As I’ve written previously headline-grabbing graduate numbers might make an employer think he holds all the HR aces. That’s not quite the case, as this Economist piece points out. Given that the attraction of working for one of the world’s biggest consumer brand groups must surely have held pretty wide appeal this is a worrisome statistic. Not just for foreign direct investment, but also for China’s expectations of continued +8% growth, which cannot forever be driven from ever more shoe factories in Wenzhou (温州).
China is a conundrum when it comes to human resourcing. With more than 6,000,000 graduates entering the job market this year it should be an employers’ dream, right? Especially given the oft-cited perceived advantages of a foreign employer. Not so fast. As with so many China stats without a healthy dose of perspective they risk overwhelming to the point of irrelevance. For a start most grads are still soaked up by the state owned enterprises (SOEs) where cheap liquidity means over-resourcing is routine. In fact once you drill down to what you re really looking for you’ll find that China is strapped for employees. Tertiary education is a bit uneven and the aforementioned SOEs aren’t overwhelmingly discriminating.
There are positives though, English-language competencies are improving and there are very many young enthusiastic and entrepreneurial Chinese. One perennial problem is job-hopping – evidence again of there being little shortage of demand for employees. This is a real problem and probably the overwhelming issue for an agency whose business is fundamentally built on being able to develop relationships – not to mention guan’xi (关系) – over a reasonable time frame. Losing your staff every two years or less creates ongoing instability – especially during establishment and reputational build through to your China operation achieving critical mass.
How do foreign employers compare in hanging on to their staff? One study showed that Japanese and Hong Kong employers are more successful at holding onto their Chinese employees compared with their US and European counterparts. Some of this might simply be due to better cultural compatibility (after all Hong Kong hardly leads the way in terms of progressive employee relations and Japan offers very traditional workplace relations). It is essential though that western companies embrace their new China operation from the outset as an integral part of their global offering. Given the shift in global economic power any agency for whom their China operation is a crucial commitment to offering a global offering should be looking to a 360 degree approach in learning just as much from their new market as they want to benefit from it. You don’t have to look far to find potential examples, eg the uptake of social media in China and its creative utility puts developed markets in the shade for innovation. Too often the process of induction ends up being a one-way exercise in addressing the functional underpinnings of traditional healthcare communications techniques and agency SOPs. The new operation is seen as a minor add-on. Of course the basics are important but can be alienating given the differences in nature of the business and sheer amount of cultural assimilation required at the outset. Social enterprise utilities like Yammer and SocialCast should be implemented if they are not already and interaction across the business network should become second nature with globalized, multicultural, self-directed teams being the expected norm.

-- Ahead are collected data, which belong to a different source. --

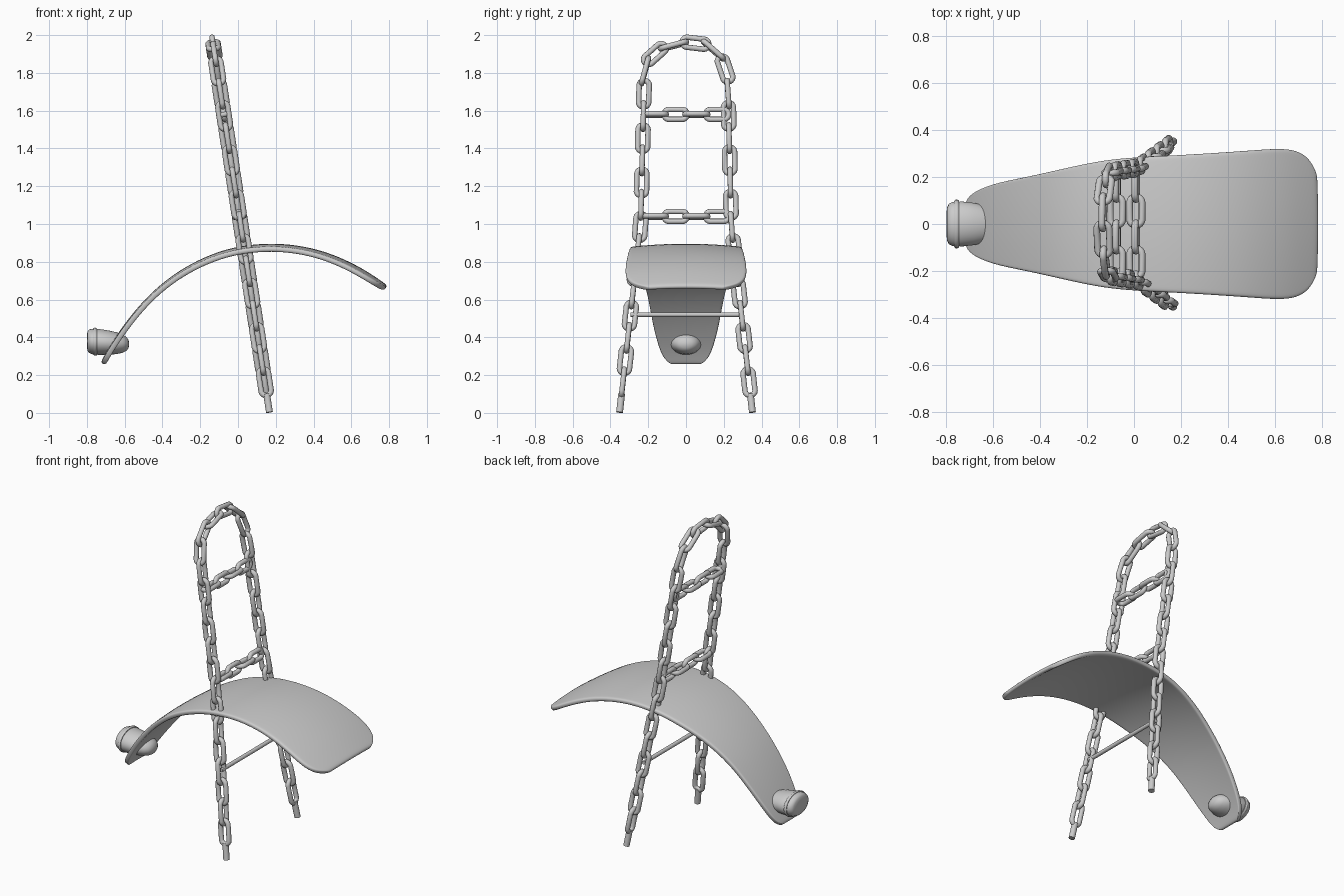
import bpy, bmesh, math
from mathutils import Vector, Matrix

cube = bpy.data.objects.get("Cube")
if cube:
    bpy.data.objects.remove(cube)

steel = bpy.data.materials.new("light grey metal")
steel.use_nodes = True
steel.diffuse_color = (0.6, 0.6, 0.6, 1)
steel.node_tree.nodes["Principled BSDF"].inputs["Base Color"].default_value = (0.6, 0.6, 0.6, 1)


def finish(name, bm, angle=40):
    """Turn a bmesh into a smooth shaded object."""
    bmesh.ops.recalc_face_normals(bm, faces=bm.faces)
    mesh = bpy.data.meshes.new(name)
    bm.to_mesh(mesh)
    bm.free()
    mesh.materials.append(steel)
    obj = bpy.data.objects.new(name, mesh)
    bpy.context.collection.objects.link(obj)
    bpy.ops.object.select_all(action='DESELECT')
    obj.select_set(True)
    bpy.context.view_layer.objects.active = obj
    bpy.ops.object.shade_smooth_by_angle(angle=math.radians(angle))
    return obj


def skin(bm, rings, closed=False):
    """Bridge consecutive rings of vertices."""
    n = len(rings[0])
    for i in range(len(rings) if closed else len(rings) - 1):
        a, b = rings[i], rings[(i + 1) % len(rings)]
        for j in range(n):
            k = (j + 1) % n
            bm.faces.new((a[j], a[k], b[k], b[j]))


# Leaning plane that holds the chain frame
LEAN = 0.153
ACROSS = Vector((0, 1, 0))
UP = Vector((-LEAN, 0, 1)).normalized()
NORMAL = ACROSS.cross(UP)


def on_frame(y, z):
    return Vector((0.167 - LEAN * z, y, z))


def side_y(z):
    return 0.352 - 0.112 * z if z < 1 else 0.24 - 0.025 * (z - 1)


def add_link(bm, centre, along, flat, straight=0.044, bend=0.027, wire=0.0145):
    """One stadium shaped link; flat links lie in the frame plane."""
    along = along.normalized()
    wide = NORMAL.cross(along) if flat else NORMAL
    thick = along.cross(wide)
    rings = []
    for i in range(20):
        t = math.tau * (i + 0.5) / 20
        out = wide * math.cos(t) + along * math.sin(t)
        mid = centre + out * bend + along * math.copysign(straight, math.sin(t))
        rings.append([bm.verts.new(mid + wire * (out * math.cos(p) + thick * math.sin(p)))
                      for p in (math.tau * j / 10 for j in range(10))])
    skin(bm, rings, closed=True)


# Chain frame: up one side, over the arch and down the other side
heights = [0.162 + 0.1175 * i for i in range(14)]
arch = [(-0.217, 1.81), (-0.165, 1.90), (-0.065, 1.945), (0.05, 1.957), (0.145, 1.92), (0.207, 1.82)]
path = [on_frame(-side_y(z), z) for z in heights]
path += [on_frame(y, z) for y, z in arch]
path += [on_frame(side_y(z), z) for z in reversed(heights)]
bm = bmesh.new()
for i, point in enumerate(path):
    ahead = path[min(i + 1, len(path) - 1)] - path[max(i - 1, 0)]
    add_link(bm, point, ahead, flat=i % 2 == 1)
finish("chain_frame", bm)

# Chain rungs between the sides
for name, z in (("lower_chain_rung", 1.04), ("upper_chain_rung", 1.58)):
    bm = bmesh.new()
    for i in range(4):
        add_link(bm, on_frame(-0.165 + 0.11 * i, z), ACROSS, flat=i % 2 == 1, straight=0.034)
    finish(name, bm)


def rod(name, start, end, radius):
    bm = bmesh.new()
    axis = end - start
    place = Matrix.Translation((start + end) / 2) @ axis.to_track_quat('Z', 'Y').to_matrix().to_4x4()
    bmesh.ops.create_cone(bm, cap_ends=True, segments=20, radius1=radius, radius2=radius,
                          depth=axis.length, matrix=place)
    finish(name, bm)


# Foot pegs and the thin tie rod below the fender
for side, sign in (("left", 1), ("right", -1)):
    rod(side + "_foot_peg", on_frame(sign * side_y(0.003), 0.003), on_frame(sign * side_y(0.1), 0.1), 0.018)
rod("tie_rod", on_frame(-side_y(0.52), 0.52), on_frame(side_y(0.52), 0.52), 0.012)

# Fender: stations of (x, crest height, half width)
stations = [(-0.728, 0.265, 0.07), (-0.715, 0.29, 0.115), (-0.68, 0.355, 0.145), (-0.6, 0.475, 0.176),
            (-0.5, 0.597, 0.196), (-0.4, 0.69, 0.217), (-0.28, 0.775, 0.245), (-0.14, 0.843, 0.274),
            (0.0, 0.885, 0.287), (0.18, 0.902, 0.295), (0.35, 0.885, 0.305), (0.5, 0.843, 0.315),
            (0.63, 0.782, 0.325), (0.71, 0.733, 0.318), (0.765, 0.695, 0.28), (0.793, 0.674, 0.2)]
bm = bmesh.new()
columns = [-1, -0.93, -0.75, -0.4, 0, 0.4, 0.75, 0.93, 1]
rows = []
for i, (x, z, half) in enumerate(stations):
    a, b = stations[max(i - 1, 0)], stations[min(i + 1, len(stations) - 1)]
    down = Vector((b[1] - a[1], 0, a[0] - b[0])).normalized()
    rows.append([bm.verts.new(Vector((x, half * c, z)) + down * 0.2 * (half * c) ** 2) for c in columns])
for a, b in zip(rows, rows[1:]):
    for j in range(len(columns) - 1):
        bm.faces.new((a[j], b[j], b[j + 1], a[j + 1]))
fender = finish("fender", bm, 180)
shell = fender.modifiers.new("thickness", 'SOLIDIFY')
shell.thickness = 0.028
shell.offset = -1
smooth = fender.modifiers.new("rounding", 'SUBSURF')
smooth.levels = smooth.render_levels = 2


def lamp_part(name, profile):
    """Oval part turned around the x axis from (x, radius) points."""
    bm = bmesh.new()
    rings = []
    for x, r in profile:
        z = 0.38 - 0.07 * (x + 0.8)
        rings.append([bm.verts.new((x, 1.4 * r * math.cos(t), z + r * math.sin(t)))
                      for t in (math.tau * j / 40 for j in range(40))])
    skin(bm, rings)
    bm.faces.new(rings[0])
    bm.faces.new(rings[-1])
    finish(name, bm)


# Tail lamp: lens, rim and the housing that passes through the fender
lamp_part("lamp_lens", [(-0.8, 0.03), (-0.797, 0.05), (-0.79, 0.061), (-0.775, 0.067), (-0.755, 0.069)])
lamp_part("lamp_rim", [(-0.765, 0.06), (-0.765, 0.071), (-0.76, 0.074), (-0.752, 0.074), (-0.747, 0.071), (-0.747, 0.06)])
lamp_part("lamp_housing", [(-0.752, 0.066), (-0.74, 0.069), (-0.68, 0.064), (-0.64, 0.057), (-0.61, 0.048),
                           (-0.59, 0.036), (-0.58, 0.022), (-0.576, 0.006)])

While there are rigid employment constraints and the unevolved nature of Chinese employee contracts can make hiring in China seem somewhat dominated by legalistic procedure, western companies don’t help themselves by for example considering the hiring of a skilled local HR manager at the outset as an avoidable indirect expense. In reality finding the right HR is a priceless up-front investment.
Top 10 tips then for hiring for your China start-up
- Appoint an experienced Human Resources Manager; after all your business has no assets without its people
- Generally avoid recruitment agencies generally for most positions – they will provide only the barest functional matches and are inclined to offload screening to the client
- Utilise social media to reach out to potential candidates; LinkedIn is a good starting point but your HR Manager will know the Chinese channels
- Provide a realistic job preview prior to an offer – say a two-week pre-contract period to ensure the best chance of compatibility
- Make a point of understanding the essential contractual conditions of your employees; there is no getting away from the fact that there are big cultural differences… understanding these elements will help you get a wider perspective
- Provide a comprehensive induction with history and overview of the company and be clear on the mission and vision and China’s key future contribution
- Provide a clear appraisal system and offer clear line of sight – be prepared to be directive at the outset
- Be creative with incentives and ensure positive instrumentality – eg consider a secondment to HQ once value is being demonstrably delivered
- Avoid a sense of ‘them and us’ – encourage your growing China team to profile themselves in the wider organization; engage regularly and in person with your China team
- Consider possible China in all pitch opportunities – fully leverage your new resources’ potential